■ Exercise prompt
Go through the data and copy every line in which "position" appears.

Segment Open

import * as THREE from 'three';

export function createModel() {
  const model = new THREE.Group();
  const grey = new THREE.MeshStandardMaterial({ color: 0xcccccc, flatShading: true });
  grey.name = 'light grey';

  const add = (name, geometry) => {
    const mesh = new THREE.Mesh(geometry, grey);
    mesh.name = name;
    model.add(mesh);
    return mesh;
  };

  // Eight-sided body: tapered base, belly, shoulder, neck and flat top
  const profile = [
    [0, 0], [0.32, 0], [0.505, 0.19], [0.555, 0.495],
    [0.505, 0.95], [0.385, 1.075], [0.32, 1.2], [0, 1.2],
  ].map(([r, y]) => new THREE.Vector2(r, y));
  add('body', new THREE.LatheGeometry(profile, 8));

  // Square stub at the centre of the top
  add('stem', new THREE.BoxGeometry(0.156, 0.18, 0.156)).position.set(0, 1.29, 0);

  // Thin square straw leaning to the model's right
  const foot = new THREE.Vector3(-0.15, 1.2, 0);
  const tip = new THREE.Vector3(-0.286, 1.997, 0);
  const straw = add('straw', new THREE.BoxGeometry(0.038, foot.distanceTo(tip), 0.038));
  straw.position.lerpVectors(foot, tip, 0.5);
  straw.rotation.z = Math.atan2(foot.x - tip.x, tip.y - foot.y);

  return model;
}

Segment Closed
Segment Open

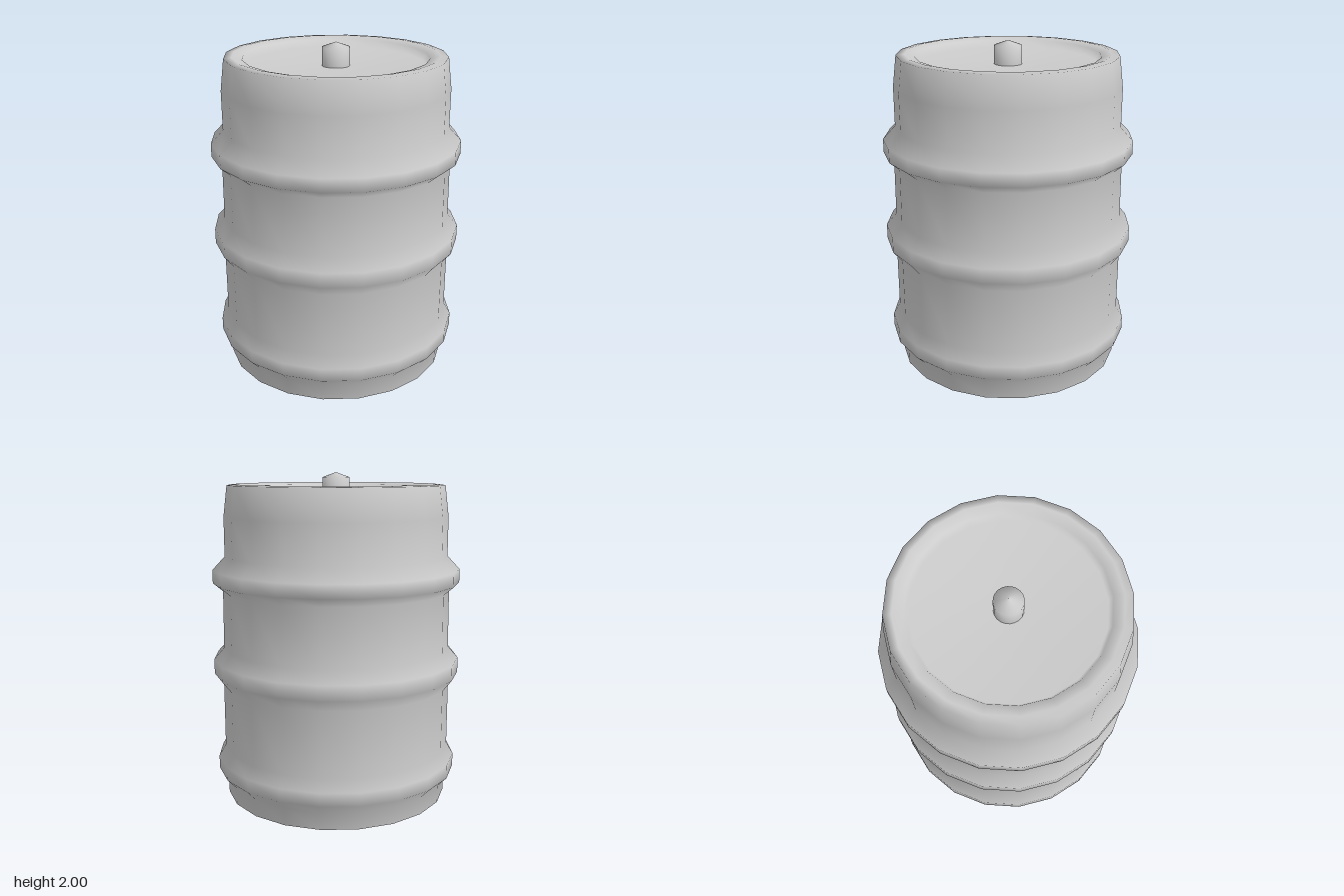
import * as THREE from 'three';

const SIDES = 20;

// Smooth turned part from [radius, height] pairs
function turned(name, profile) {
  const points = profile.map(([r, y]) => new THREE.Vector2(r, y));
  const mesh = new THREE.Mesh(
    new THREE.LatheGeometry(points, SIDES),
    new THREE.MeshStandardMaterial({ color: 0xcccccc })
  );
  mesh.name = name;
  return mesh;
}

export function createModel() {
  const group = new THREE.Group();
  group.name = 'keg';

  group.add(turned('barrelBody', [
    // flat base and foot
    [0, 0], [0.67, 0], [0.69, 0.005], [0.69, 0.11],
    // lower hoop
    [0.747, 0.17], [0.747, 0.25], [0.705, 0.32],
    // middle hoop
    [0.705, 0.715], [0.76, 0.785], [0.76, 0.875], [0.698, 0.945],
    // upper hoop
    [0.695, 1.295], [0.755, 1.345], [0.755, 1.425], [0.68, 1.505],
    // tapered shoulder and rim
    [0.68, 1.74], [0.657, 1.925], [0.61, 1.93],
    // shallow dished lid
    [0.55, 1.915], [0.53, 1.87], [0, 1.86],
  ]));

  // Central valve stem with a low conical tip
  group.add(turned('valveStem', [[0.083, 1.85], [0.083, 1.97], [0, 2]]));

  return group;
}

Segment Closed

■ Worked solution
  add('stem', new THREE.BoxGeometry(0.156, 0.18, 0.156)).position.set(0, 1.29, 0);
  straw.position.lerpVectors(foot, tip, 0.5);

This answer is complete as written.